[Document images with source code]
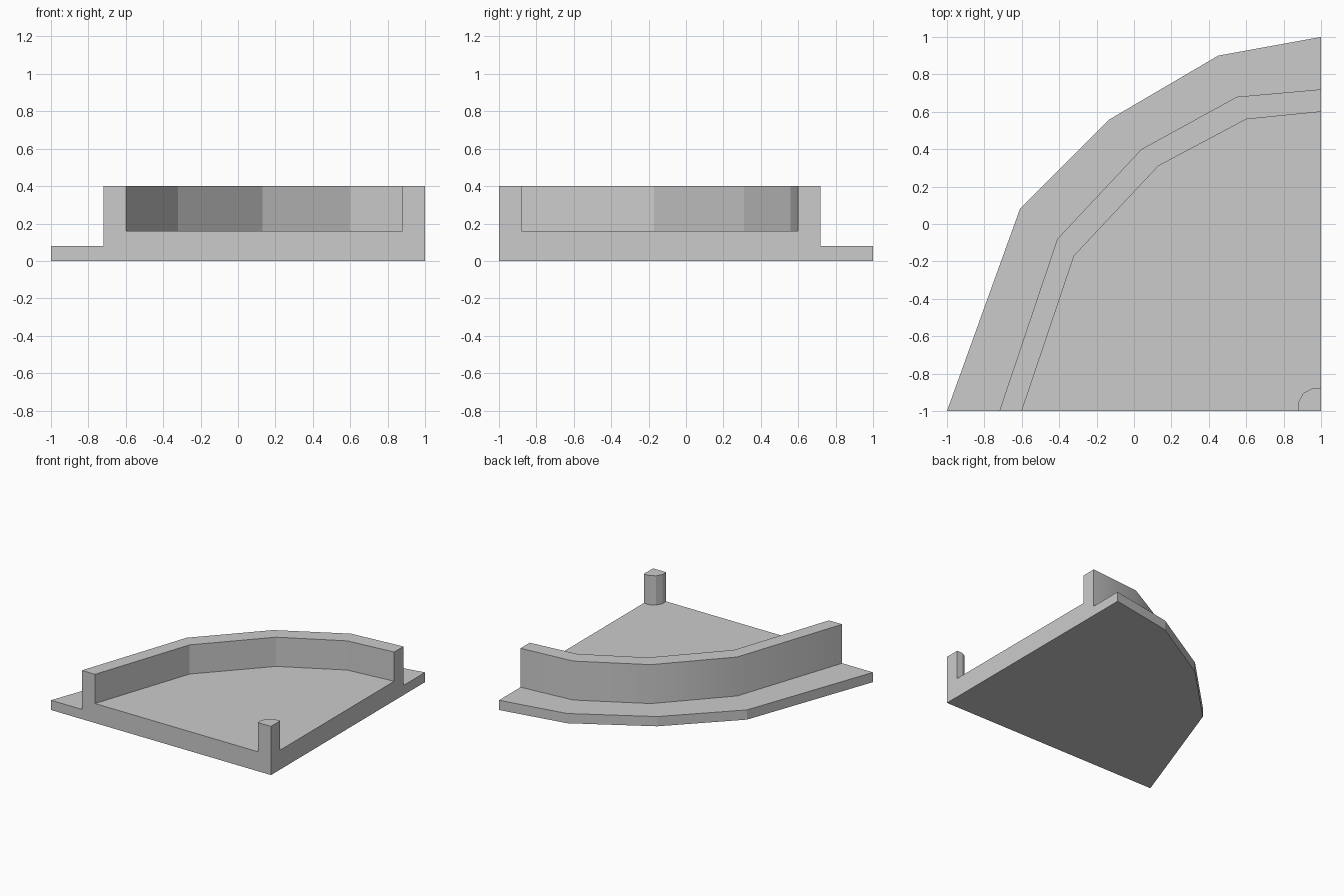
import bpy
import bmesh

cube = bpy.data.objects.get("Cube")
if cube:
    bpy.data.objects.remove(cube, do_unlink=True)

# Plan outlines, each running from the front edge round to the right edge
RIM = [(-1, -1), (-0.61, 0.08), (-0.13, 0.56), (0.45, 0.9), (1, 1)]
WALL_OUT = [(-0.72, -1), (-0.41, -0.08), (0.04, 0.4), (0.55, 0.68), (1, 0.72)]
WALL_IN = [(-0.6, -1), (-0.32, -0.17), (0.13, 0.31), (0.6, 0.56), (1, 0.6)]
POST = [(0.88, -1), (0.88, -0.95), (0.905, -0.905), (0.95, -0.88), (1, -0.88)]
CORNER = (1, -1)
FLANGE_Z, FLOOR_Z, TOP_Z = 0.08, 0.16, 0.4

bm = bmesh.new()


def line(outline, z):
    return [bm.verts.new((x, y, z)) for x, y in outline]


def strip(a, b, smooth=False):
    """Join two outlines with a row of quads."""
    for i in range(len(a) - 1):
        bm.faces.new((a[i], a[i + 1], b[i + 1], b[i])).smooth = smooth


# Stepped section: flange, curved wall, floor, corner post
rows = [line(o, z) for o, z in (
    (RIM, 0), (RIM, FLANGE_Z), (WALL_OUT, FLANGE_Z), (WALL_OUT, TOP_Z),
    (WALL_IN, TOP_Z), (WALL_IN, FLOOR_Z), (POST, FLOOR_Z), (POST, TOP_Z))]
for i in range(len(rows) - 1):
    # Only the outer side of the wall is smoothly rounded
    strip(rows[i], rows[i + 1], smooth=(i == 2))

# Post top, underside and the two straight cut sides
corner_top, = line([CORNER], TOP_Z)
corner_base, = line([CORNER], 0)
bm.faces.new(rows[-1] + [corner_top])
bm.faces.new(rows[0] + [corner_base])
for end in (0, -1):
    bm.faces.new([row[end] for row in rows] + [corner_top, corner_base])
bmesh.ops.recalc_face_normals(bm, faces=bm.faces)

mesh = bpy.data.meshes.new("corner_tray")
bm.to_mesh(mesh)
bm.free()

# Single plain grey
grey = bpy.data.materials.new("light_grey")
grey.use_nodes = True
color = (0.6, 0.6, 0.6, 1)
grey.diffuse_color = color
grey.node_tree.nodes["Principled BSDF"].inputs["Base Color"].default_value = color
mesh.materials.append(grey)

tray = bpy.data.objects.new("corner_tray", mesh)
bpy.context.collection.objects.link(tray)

...

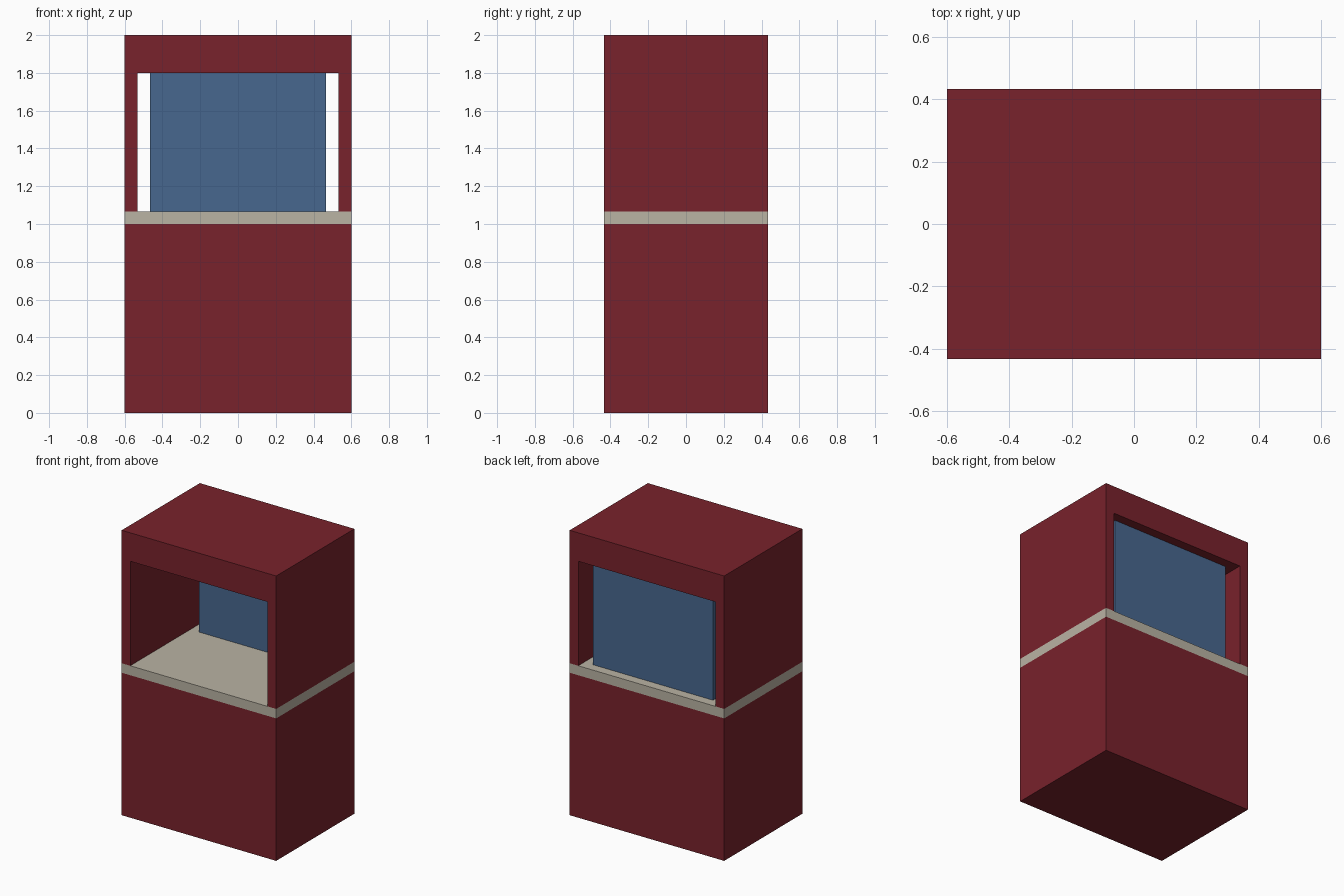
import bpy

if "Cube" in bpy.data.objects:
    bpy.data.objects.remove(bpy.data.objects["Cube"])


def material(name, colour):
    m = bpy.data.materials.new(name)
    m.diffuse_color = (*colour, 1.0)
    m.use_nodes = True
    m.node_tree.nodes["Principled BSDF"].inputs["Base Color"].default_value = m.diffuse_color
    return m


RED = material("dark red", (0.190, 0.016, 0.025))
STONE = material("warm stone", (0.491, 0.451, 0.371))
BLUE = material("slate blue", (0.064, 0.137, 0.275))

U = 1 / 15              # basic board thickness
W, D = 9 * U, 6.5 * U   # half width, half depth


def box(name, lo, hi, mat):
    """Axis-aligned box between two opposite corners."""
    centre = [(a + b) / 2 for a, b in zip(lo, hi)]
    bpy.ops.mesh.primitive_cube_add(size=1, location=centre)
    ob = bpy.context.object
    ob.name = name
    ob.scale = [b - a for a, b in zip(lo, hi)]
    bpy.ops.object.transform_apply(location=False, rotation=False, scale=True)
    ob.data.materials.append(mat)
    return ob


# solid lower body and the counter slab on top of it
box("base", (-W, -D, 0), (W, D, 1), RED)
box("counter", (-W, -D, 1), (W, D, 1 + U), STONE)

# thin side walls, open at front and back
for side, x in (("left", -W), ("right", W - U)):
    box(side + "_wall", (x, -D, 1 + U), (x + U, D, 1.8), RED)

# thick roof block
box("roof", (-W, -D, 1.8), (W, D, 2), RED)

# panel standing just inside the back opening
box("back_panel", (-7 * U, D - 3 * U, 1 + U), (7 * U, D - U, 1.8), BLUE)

### Task description:
All lines above between those holding "bm.to_mesh(mesh)" and "bpy.context.collection.objects.link(tray)", inclusive, must be set down unchanged, and no other line may be included.

### Output:
bm.to_mesh(mesh)
bm.free()

# Single plain grey
grey = bpy.data.materials.new("light_grey")
grey.use_nodes = True
color = (0.6, 0.6, 0.6, 1)
grey.diffuse_color = color
grey.node_tree.nodes["Principled BSDF"].inputs["Base Color"].default_value = color
mesh.materials.append(grey)

tray = bpy.data.objects.new("corner_tray", mesh)
bpy.context.collection.objects.link(tray)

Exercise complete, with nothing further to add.